“It’s been branded as a trade agreement, but really it is enforceable corporate global governance.” Lori Wallach, Global Trade Watch
The Trans-Pacific Partnership is a secretive trade deal with Asian nations that could reshape the American economy and our foreign relations. Chances are, you’ve never even heard of it. That is because nobody wants you to. It has been in negotiations for two years and is being kept secret from everyone, even Congress, because the participants do not want public opinion to derail it. Senator Ron Wyden is the chairman of the trade committee in the Senate. His office is supposed to have oversight of trade agreements like this. Yet, he has been denied access to TPP documents, and has even had to file legislation demanding he be able to read it!
TPP is not simply about how countries “trade” with one another. In fact, the current document is comprised of almost 30 chapters, and only two of them address trade. The others set binding rules on service-sector regulation, investment, patents and copyrights, government procurement, financial regulation and labor and environmental standards. TPP will:
- Send millions of American jobs offshore
- Give longer monopoly control of drugs to big pharma firms
- Limit food labeling, which could flood the U.S. with unsafe food
- Bring back policies of SOPA by stifling internet freedom and killing innovation
- Ban “Buy America” policies
- Allow foreign corporations to attack our health laws and environmental regulations before an international tribunal, and give them taxpayer compensation
Participating countries include the U.S. and Australia, Brunei, Chile, New Zealand, Peru, Singapore, Malaysia and Vietnam. Japan, China, Mexico and Canada are also interested in joining.
But it doesn’t much matter who is on board now; eventually, every country in the world could take part. Those sounding the alarm about the TPP are warning it could be the last trade agreement ever negotiated because once it’s in place, other countries can simply join in, without any talks, without any restrictions, without debate. That in and of itself would be a reason to make sure it’s a rock solid, well-debated document; unfortunately, it’s not. Wallach says, “It’s only gotten this far because it’s been secret. What’s really important to understand about these agreements, it’s not about trade, and it’s like cement. Once the cement dries in these agreements, you can’t change the rules, unless…all the other countries agree.”
Obama promised to be transparent, remember? And, while running for president in 2008, Obama said, “We will not negotiate bilateral trade agreements that stop the government from protecting the environment, food safety, or the health of its citizens; [or] give greater rights to foreign investors than to U.S. investors.” While campaigning this year, he repeatedly hammered Governor Romney over offshore jobs and investments.
That was “campaign trail” Obama.
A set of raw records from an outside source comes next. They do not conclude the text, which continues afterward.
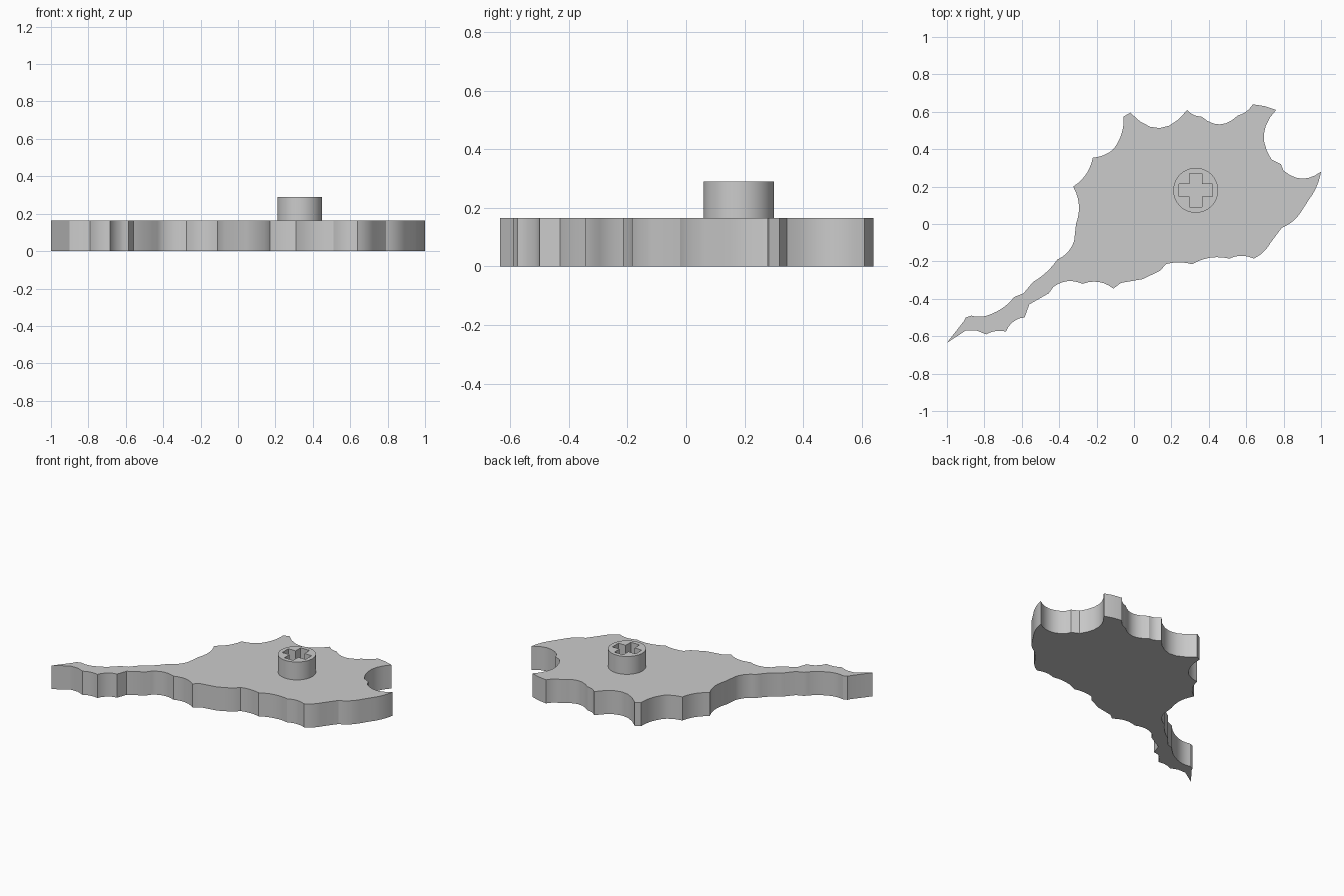
import bpy
import bmesh
from math import cos, sin, tau
from mathutils import Vector

if "Cube" in bpy.data.objects:
    bpy.data.objects.remove(bpy.data.objects["Cube"], do_unlink=True)

# One plain grey for the whole piece
grey = bpy.data.materials.new("plain_grey")
grey.use_nodes = True
colour = (0.6, 0.6, 0.6, 1)
grey.diffuse_color = colour
grey.node_tree.nodes["Principled BSDF"].inputs["Base Color"].default_value = colour


def extruded_shape(name, loops, bottom, top):
    """Fill flat closed loops (inner loops become holes) and extrude them upward."""
    curve = bpy.data.curves.new(name, "CURVE")
    curve.dimensions = "2D"
    curve.fill_mode = "BOTH"
    curve.extrude = (top - bottom) / 2
    for loop in loops:
        spline = curve.splines.new("POLY")
        spline.points.add(len(loop) - 1)
        for point, place in zip(spline.points, loop):
            point.co = (place[0], place[1], 0, 1)
        spline.use_cyclic_u = True
    obj = bpy.data.objects.new(name, curve)
    bpy.context.collection.objects.link(obj)
    bpy.ops.object.select_all(action="DESELECT")
    obj.select_set(True)
    bpy.context.view_layer.objects.active = obj
    bpy.ops.object.convert(target="MESH")
    obj = bpy.context.object
    obj.name = name

    # Weld the caps to the walls and lift the shape into place
    bm = bmesh.new()
    bm.from_mesh(obj.data)
    bmesh.ops.remove_doubles(bm, verts=bm.verts, dist=0.0001)
    bmesh.ops.recalc_face_normals(bm, faces=bm.faces)
    bmesh.ops.translate(bm, verts=bm.verts, vec=(0, 0, (top + bottom) / 2))
    bm.to_mesh(obj.data)
    bm.free()
    obj.data.materials.clear()
    obj.data.materials.append(grey)
    bpy.ops.object.shade_smooth_by_angle(angle=0.5)
    return obj


def scalloped_outline(cusps, steps=6):
    """Join the cusps with shallow arcs; a positive sag bends an arc inward."""
    outline = []
    for i, (x, y, sag) in enumerate(cusps):
        start = Vector((x, y))
        end = Vector(cusps[(i + 1) % len(cusps)][:2])
        along = end - start
        inward = Vector((along.y, -along.x)).normalized()
        count = steps if sag else 1
        for k in range(count):
            t = k / count
            outline.append((start + along * t + inward * sag * 4 * t * (1 - t)) / 100)
    return outline


# Cusps clockwise from the tail tip: x, y and sag, in hundredths
cusps = [
    (-100, -63.5, 0), (-91, -52, 0), (-90, -50, 0), (-87, -49, 1),
    (-76, -48, 1), (-64, -39, 0), (-59, -37, 0), (-54, -31, 1),
    (-41, -19, 1.5), (-32, -9, 0), (-31, 0, 2.3), (-32.5, 20, 2),
    (-22, 35.5, 1), (-11, 40, 1.7), (-5.5, 57.5, 0), (-2, 59.5, 9),
    (28.5, 61, 1), (36, 57.5, 4.5), (55.5, 58, 1), (63.5, 64, 0),
    (70, 63, 0), (76, 61, 5.3), (73.5, 34.5, 0), (78.5, 32, 0),
    (80, 28.5, 4), (100, 28, -1), (93.5, 13, 0), (89, 6, -1),
    (79, -2, 0), (73, -10, -1), (64, -18.5, 1.5), (51, -18.5, 2),
    (31, -21.5, 1), (17, -21.5, 0), (14, -25, 0), (4.5, -29.5, 0),
    (-7, -31.5, 0), (-11, -34.5, 2.3), (-27.5, -32, 2.2), (-43, -33.5, 0),
    (-45.5, -37, 0), (-56, -43, 0), (-58.5, -50, 0), (-61.5, -50.5, 1),
    (-68.5, -57.5, 1), (-79, -59, 0), (-84, -57, 0), (-90, -57, 0),
]
slab_top = 0.165
extruded_shape("scalloped_slab", [scalloped_outline(cusps)], 0, slab_top)

# Round boss with a cross-shaped socket
centre = Vector((0.33, 0.18))
radius, reach, arm = 0.12, 0.09, 0.034
sides = 64
rim = [centre + radius * Vector((cos(tau * i / sides), sin(tau * i / sides)))
       for i in range(sides)]
cross = []
for quarter in range(4):
    c, s = round(cos(tau * quarter / 4)), round(sin(tau * quarter / 4))
    for x, y in ((reach, -arm), (reach, arm), (arm, arm)):
        cross.append(centre + Vector((c * x - s * y, s * x + c * y)))
extruded_shape("cross_socket_boss", [rim, cross], slab_top - 0.01, 0.29)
President Obama, on the other hand, has managed to keep the TPP under wraps while allowing its language to send millions of jobs away from America and give greater rights to foreign investors; two things he claimed he would not do while begging for votes.
The only thing we know about the agreement is what was accidentally leaked in February of last year; but of course there have been meetings and updates since that document was discovered so the language has certainly changed. And one of the larger concerns that have emerged is that TPP will be a backdoor way to get the Stop Online Piracy Act passed. A former White House staffer admits the copyright industry is working to get SOPA legislation into the trade agreement since it failed in Congress after very public opposition.
Lori Wallach of Global Trade Watch says, “Via closed-door negotiations, U.S. officials are rewriting swaths of U.S. law that have nothing to do with trade and in a move that will infuriate left and right alike, have agreed to submit the U.S. government to the jurisdiction of foreign tribunals that can order unlimited payments of our tax dollars to foreign corporations that don’t want to comply with the same laws our domestic firms do.”
So just as Obama has opened up our waters to foreign countries for drilling but banned U.S. participation, now his administration is in the middle of drafting a trade agreement that will give foreign corporations access to our economic system, but will not require them to play by the same rules U.S. corporations have to. And to add insult to injury, your tax dollars will be spent appeasing any country that feels they have been treated unfairly. Stifling regulations will give international corporations control and harm American businesses and especially, the American consumer.
Members of Congress are becoming increasingly upset over the secrecy. Over 125 representatives wrote a letter to U.S. Trade Representative Ron Kirk, asking him to reveal the contents of the TPP:
“We write to urge you and your staff to engage in broader and deeper consultations with members of the full range of committees of Congress…and to ensure there is ample opportunity for Congress to have input on critical policies that will have broad ramifications for years to come. If Congress and the public are not informed of the exact terms of the agreement until the conclusion of the process, then any opportunity for meaningful input is lost. Given the laudable priority given to improved government transparency since the first day of the Obama Administration, we are troubled that there may be needless secrecy and over-classification of documents…”
No more secrets. The TPP needs to become public and Congress needs to look at what language is being drafted before our country is sold down the river. As Lori Wallach says, “We need more democracy. We need more accountability.”